The proposal aims at significantly reducing the administrative burden on micro companies and will enable them to further unlock their potential for more growth and jobs. This is important, especially now in times of economic downturn. In the maximum scenario the potential saving is estimated at around EUR 6.3 billion (with a range from EUR 5.9 billion to 6.9 billion).
Aren't you afraid of eroding the single market with this proposal?
The financial reporting needs of micro entities are rather basic and the statutory accounts are not the only source of information for their stakeholders. The basic elements of book-keeping and financial reporting of micro entities, with generally straightforward transactions and reporting will remain the same regardless of the legal framework. Furthermore, only a small number of micro entities are involved in cross-border activities.

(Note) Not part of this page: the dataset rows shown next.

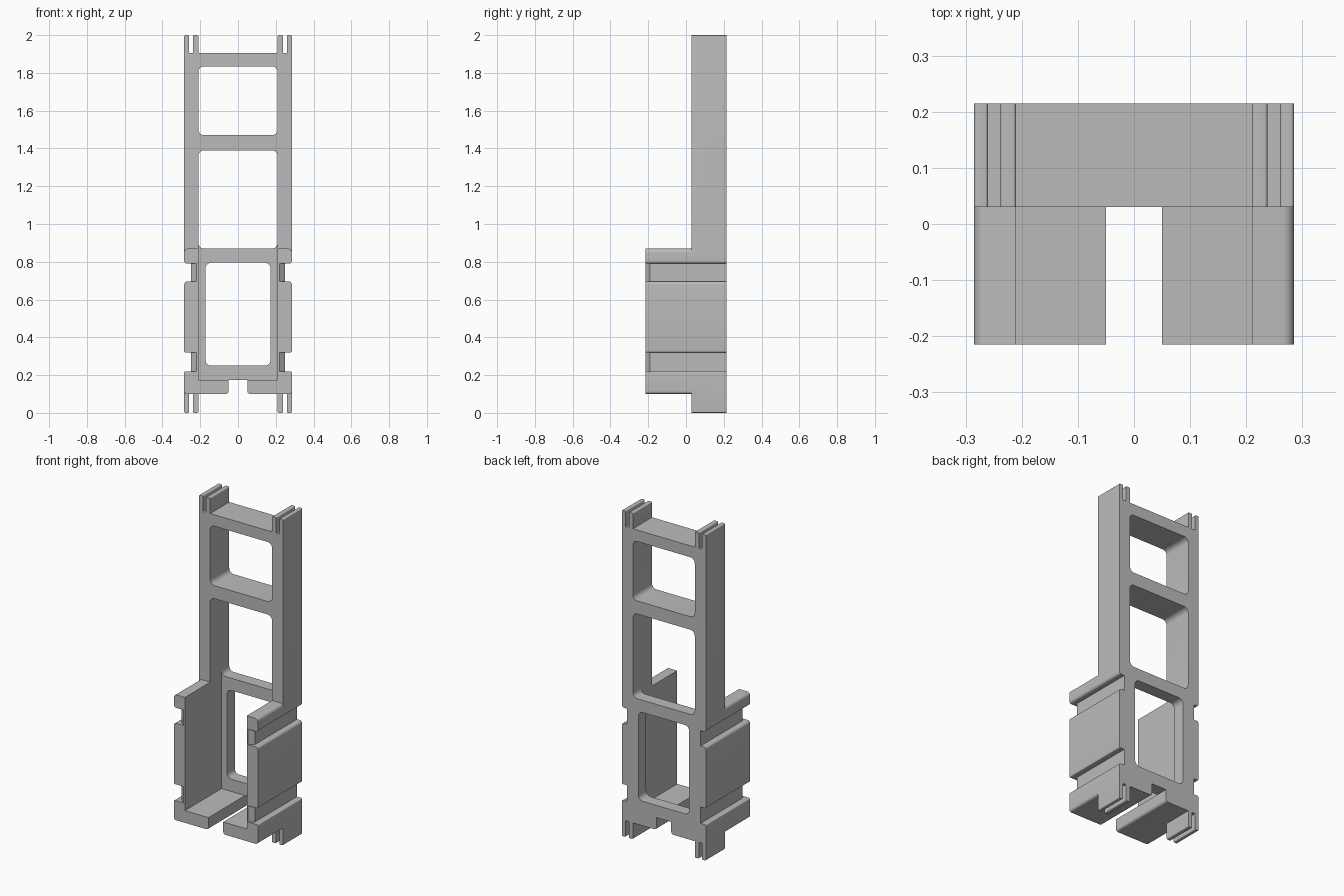
import bpy, bmesh
from math import sin, cos, pi, radians
from mathutils import Vector

cube = bpy.data.objects.get("Cube")
if cube:
    bpy.data.objects.remove(cube, do_unlink=True)

grey = bpy.data.materials.new("plain_grey")
grey.use_nodes = True
COLOUR = (0.5, 0.5, 0.5, 1)
grey.diffuse_color = COLOUR
grey.node_tree.nodes["Principled BSDF"].inputs["Base Color"].default_value = COLOUR

FRONT, BACK, STEP, PLATE = -0.215, 0.215, 0.03, 0.14
SIDE, INNER, GROOVE = 0.285, 0.21, 0.25
GROOVES = [(0.22, 0.32), (0.695, 0.79)]


def rounded(points, steps=6):
    """Round each right-angled corner (a, b, radius) of an outline."""
    out = []
    for i, (a, b, r) in enumerate(points):
        p = Vector((a, b))
        if r == 0:
            out.append(p)
            continue
        u = (Vector(points[i - 1][:2]) - p).normalized() * r
        v = (Vector(points[(i + 1) % len(points)][:2]) - p).normalized() * r
        for k in range(steps + 1):
            t = k / steps * pi / 2
            out.append(p + u + v - v * cos(t) - u * sin(t))
    return out


def prism(name, points, low, high, along="y"):
    """Extrude an outline along y (outline in x, z) or z (outline in x, y)."""
    bm = bmesh.new()
    verts = [bm.verts.new((p.x, low, p.y) if along == "y" else (p.x, p.y, low))
             for p in rounded(points)]
    face = bm.faces.new(verts)
    moved = bmesh.ops.extrude_face_region(bm, geom=[face])["geom"]
    d = high - low
    bmesh.ops.translate(bm, verts=[g for g in moved if isinstance(g, bmesh.types.BMVert)],
                        vec=(0, d, 0) if along == "y" else (0, 0, d))
    bmesh.ops.recalc_face_normals(bm, faces=bm.faces)
    mesh = bpy.data.meshes.new(name)
    bm.to_mesh(mesh)
    bm.free()
    mesh.materials.append(grey)
    obj = bpy.data.objects.new(name, mesh)
    bpy.context.collection.objects.link(obj)
    return obj


def rect(x0, x1, z0, z1, r=0):
    return [(x0, z0, r), (x1, z0, r), (x1, z1, r), (x0, z1, r)]


def combine(target, other, operation):
    """Apply a boolean and drop the second object."""
    other.hide_render = True
    mod = target.modifiers.new("combine", "BOOLEAN")
    mod.operation, mod.solver, mod.object = operation, "EXACT", other
    bpy.context.view_layer.update()
    graph = bpy.context.evaluated_depsgraph_get()
    mesh = bpy.data.meshes.new_from_object(target.evaluated_get(graph))
    target.modifiers.clear()
    target.data = mesh
    bpy.data.objects.remove(other, do_unlink=True)


def mirrored(points):
    return points + [(-x, z, r) for x, z, r in reversed(points)]


# Lower bracket: grooved sides and a slot through the floor
half = [(0.05, 0.175, 0), (0.05, 0.1, 0.015), (SIDE, 0.1, 0.015)]
for (z0, z1), r in zip(GROOVES, (0.008, 0.015)):
    half += [(SIDE, z0, r), (GROOVE, z0, 0), (GROOVE, z1, 0), (SIDE, z1, r)]
half += [(SIDE, 0.87, 0.02)]
body = prism("rack_frame", mirrored(half), FRONT, BACK)

# Upper ladder with forked rail tops
fork = [(SIDE, 0.83, 0), (SIDE, 2, 0.006), (0.26, 2, 0.006), (0.26, 1.905, 0),
        (0.238, 1.905, 0), (0.238, 2, 0.006), (INNER, 2, 0.006), (INNER, 1.905, 0)]
combine(body, prism("ladder", mirrored(fork), STEP, BACK), "UNION")

# Bottom prongs that meet the forks
for s in (-1, 1):
    for a, b in ((INNER, 0.238), (0.26, SIDE)):
        x0, x1 = sorted((s * a, s * b))
        combine(body, prism("prong", rect(x0, x1, 0, 0.15, 0.006), STEP, BACK), "UNION")

# Open front bay, then the three rounded windows
combine(body, prism("bay", rect(-INNER, INNER, 0.175, 0.9), -0.4, PLATE), "DIFFERENCE")
for x, z0, z1 in ((INNER, 1.47, 1.835), (INNER, 0.87, 1.39), (0.172, 0.25, 0.795)):
    combine(body, prism("window", rect(-x, x, z0, z1, 0.03), -0.4, 0.4), "DIFFERENCE")

# Slanted front ends of the side grooves
for s in (-1, 1):
    for z0, z1 in GROOVES:
        wedge = [(s * 0.208, -0.225, 0), (s * 0.262, -0.18, 0), (s * 0.262, -0.225, 0)]
        combine(body, prism("wedge", wedge, z0, z1, "z"), "DIFFERENCE")

bpy.ops.object.select_all(action="DESELECT")
body.select_set(True)
bpy.context.view_layer.objects.active = body
bpy.ops.object.shade_smooth_by_angle(angle=radians(30))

The situation would not be different from many unlimited liability companies, who have never been subject to requirements of the Accounting Directives.
Is the Commission proposing to abolish bookkeeping for micro companies?
Proper bookkeeping is essential for the management of any company. Member States have bookkeeping requirements for companies and these will continue to be in place. The Commission proposal will enable Member States to align their accounting requirements to the needs of the users of micro companies' accounts, mainly creditors and tax authorities.
Will there be a great loss of activity in the accountancy profession?
An exemption from the Directives' requirements will result in cost savings for the micro entities including their external accounting and audit costs. This is likely to affect the revenues of accounting firms. However, there will be an opportunity to direct these costs towards other type of activities offered by accountants and auditors. Basic bookkeeping requirements remain untouched; some national statutory accounting rules will still be present as well as tax accounting and voluntary audit for external stakeholders, all of which will require assistance of professional accountants.
Will access to finance be more difficult for micro entities if they do not publish their accounts?
Banks are the main providers of finance to micro entities. However, the statutory accounts prepared under requirements of the Accounting Directives are often not sufficient for their information purposes. Banks usually rely on direct contacts with their clients and obtain necessary financial data directly from the owner or from the accountant of the company. Even if banks utilise public records where they are available, lack of such records generally does not prevent them from obtaining the necessary information.
Why are micro entities dealt with separately from other companies within the scope of the Fourth Directive?
The reporting needs of micro companies are fundamentally different from those of larger companies. Although the Directives contain exemptions for small and medium-sized companies from certain obligations, overall, these are often still subject to the same rules as larger companies. Complexity and wide scope of the Accounting Directives' requirements have led to extensive costs which divert resources from the core business activities of small companies. Consequently, the economic burden on the smallest enterprises is disproportional as compared to the larger enterprises.
The Commission proposal can be found on:
 In the fields of
accounting and auditing, the Fourth Council Directive (78/660/EEC,
the Accounting Directive) establishes minimum requirements for the annual
accounts of mainly limited-liability companies. It contains provisions
concerning the presentation and content of annual accounts and annual reports,
the valuation methods used, as well as their publication and audit.